Like in past Warriors games, you start off with only a handful of characters and slowly unlock new officers as you progress through the story. Each officer gains experience from defeating enemy units. Upon leveling, you are given points to unlock stat increases and special skills from a personalized skill board that looks rather similar to the sphere grid in Final Fantasy X. The skill boards allow some customization, so you can make your favorite characters deal a bit more damage, be more tanky, or have elemental effects with their attacks. Collecting weapons is also back for Godseekers and adds another layer to tweak your characters. The best part is the ability to reforge your weapons; combining the stats bonus of two to craft the ultimate tool of destruction. Obtaining and crafting more powerful weapons can be a little addicting; pushing you to do just one more side mission. Mixing these elements along with the Synchro Attacks is where Godseekers loses its need to be overly strategic. After a few hours into the game, your main characters become overpowered and are able to brute force their way out of most sticky situations. Also, since playable characters trickle out from the story and side missions, a decent amount of grinding is needed to bring one of your favorites up to par.
Story has never really been the most defining feature for Dynasty Warriors, and character personalities tend to revolve around one trait. The latter is still seen in Dynasty Warriors: Godseekers. The shifty character is still shifty, the ambitious character is still ambitious, and the angry character is still angry. A few missions into the story, one of Godseekers new features called the Path of Destiny is unlocked where you can learn more about each officer. At first, it is fun to see them have conversations about their desires and reasons to unify China, but they become silly and convoluted rather quickly. Unfortunately, the Path of Destiny becomes just a way to unlock characters than a place for interesting character development. When it comes to the main storyline though, Dynasty Warriors: Godseekers actually crafts something unique. This time around, the poster boy, Zhou Yun, is the main character, and you follow him through the three kingdoms timeline. He is accompanied with two new characters created for the game. The first is Zhou Yun childhood friend, Lei Bin, and the next is a mysterious girl with magical powers, Lixia. The three of them hop from battle to battle; learning more about this magical girl’s origin. Even though it is nice to see something fresh coming from a story Koei Tecmo has rehashed dozens of times, it comes at you pretty haphazardly with major twists being telegraphed hours before they actually happen. Even though it is not the best in storytelling, it is still fun to play through to the end.

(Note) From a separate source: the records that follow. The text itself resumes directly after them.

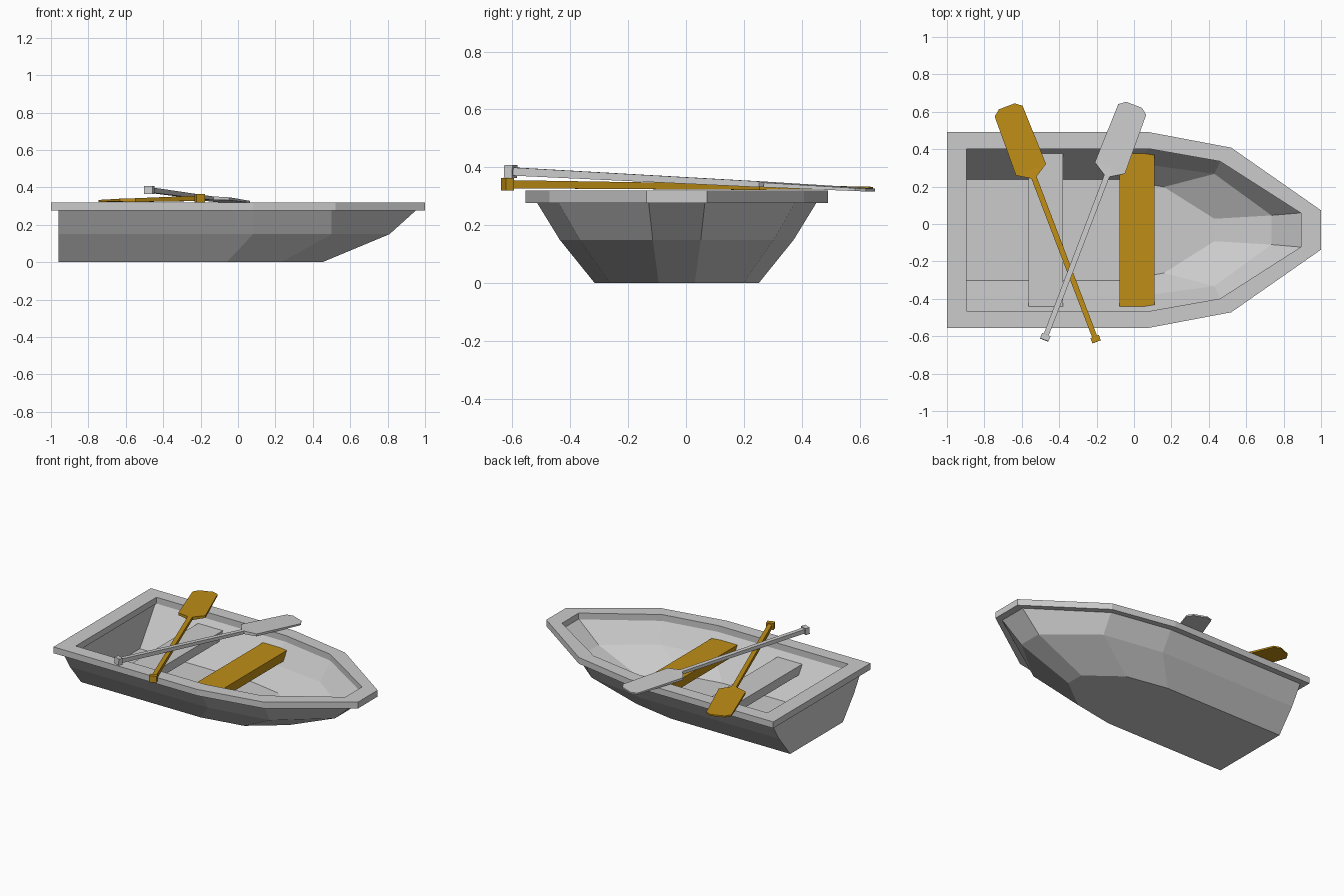
import bpy, bmesh, math
from mathutils import Vector

if "Cube" in bpy.data.objects:
    bpy.data.objects.remove(bpy.data.objects["Cube"])

CY = -0.032  # centreline of the boat

brown = bpy.data.materials.new("brown_wood")
brown.diffuse_color = (0.52, 0.27, 0.008, 1)
brown.use_nodes = True
brown.node_tree.nodes["Principled BSDF"].inputs["Base Color"].default_value = brown.diffuse_color


def loft(name, rings, closed=False, mat=None):
    """Skin a list of equal-length point rings; cap the ends or close the loop."""
    bm = bmesh.new()
    vs = [[bm.verts.new(p) for p in ring] for ring in rings]
    n = len(vs[0])
    pairs = list(zip(vs, vs[1:])) + ([(vs[-1], vs[0])] if closed else [])
    for a, b in pairs:
        for i in range(n):
            j = (i + 1) % n
            bm.faces.new((a[i], a[j], b[j], b[i]))
    if not closed:
        bm.faces.new(vs[0])
        bm.faces.new(vs[-1])
    bmesh.ops.recalc_face_normals(bm, faces=bm.faces)
    me = bpy.data.meshes.new(name)
    bm.to_mesh(me)
    bm.free()
    ob = bpy.data.objects.new(name, me)
    bpy.context.collection.objects.link(ob)
    if mat:
        me.materials.append(mat)
    return ob


def outline(half, z):
    """Mirror half a plan outline (x, half width) across the centreline."""
    return ([(x, CY - w, z) for x, w in half] +
            [(x, CY + w, z) for x, w in reversed(half)])


# Hull shell: up the outside, over the edge, down the inside to the floor
loft("hull", [
    outline([(-.96, .283), (-.06, .283), (.23, .23), (.45, .062)], 0),
    outline([(-.96, .404), (.08, .404), (.50, .335), (.81, .083)], .15),
    outline([(-.96, .487), (.08, .487), (.50, .412), (.96, .098)], .285),
    outline([(-.905, .442), (.07, .442), (.465, .375), (.90, .092)], .285),
    outline([(-.905, .352), (.05, .352), (.43, .30), (.735, .078)], .15),
    outline([(-.905, .27), (-.06, .27), (.16, .23), (.43, .06)], .03),
])

# Gunwale rim
outer = [(-1, .523), (.08, .523), (.52, .44), (1, .105)]
inner = [(-.895, .434), (.08, .434), (.46, .367), (.893, .09)]
loft("gunwale", [outline(outer, .277), outline(outer, .32),
                 outline(inner, .32), outline(inner, .277)], closed=True)

# Seats, with ends that follow the hull sides
for name, x, taper, mat in (("rear_seat", -.565, 0, None),
                            ("middle_seat", -.077, .01, brown)):
    loft(name, [outline([(x, .41 - d), (x + .125, .41 - d), (x + .186, .41 - d - taper)], z)
                for z, d in ((.18, .035), (.24, 0))], mat=mat)


# Oars: square knob, square shaft and flat blade along one line
def oar(name, start, end, mat=None):
    start, end = Vector(start), Vector(end)
    length = (end - start).length
    d = (end - start) / length
    side = d.cross(Vector((0, 0, 1))).normalized()
    up = side.cross(d)
    stations = [(0, .024, .022), (.03, .024, .022), (.03, .014, .014),
                (.94, .015, .010), (.985, .086, .008), (1.32, .08, .005),
                (length, .045, .005)]
    loft(name, [[start + d * u + side * (a * w) + up * (b * h)
                 for a, b in ((-1, -1), (1, -1), (1, 1), (-1, 1))]
                for u, w, h in stations], mat=mat)


oar("brown_oar", (-.2, -.63, .342), (-.68, .629, .328), brown)
oar("grey_oar", (-.48, -.62, .387), (0, .637, .322))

There is a surprisingly large amount of voice work throughout Godseekers, and it is done rather well. Character interactions come off as natural, and there are rarely any cringe moments. If you are looking for dual audio, Japanese VO is the only option available this time around. The power ballads and rock guitar riffs that are synonymous with the franchise are still wailing in the background. They can be welcoming to die-hard fans, but after a few hours of strategizing, it starts to get repetitive. When is comes to the cinematics, they are surprisingly well animated. The character models and texture look crisp. When going into the game, the models of your officers stay clean and animate fluidly. You have a choice to have the camera either panned, overlooking the battle, or zoomed in, following each unit’s movements. The zoomed mode (called Warriors Mode) can be a little disorienting; especially when shifting between units. Also, the graphics take a significant hit in frame rate when the camera is on enemy units. Whereas your characters moves smoothly around the map, enemies stutter step from point A to B and have significantly fuzzier textures. Overall, Dynasty Warriors: Godseekers is an interesting take on the Warriors universe. While the turn-based style is drastically different from what fans are used to, it offers a more analytical way to enjoy the franchise. Even though the battles do get more repetitive and easier as you progress, Dynasty Warriors: Godseekers is an entry that can keep a fan of the series engaged for a significant amount of time.
Review copy courtesy of KOEI TECMO America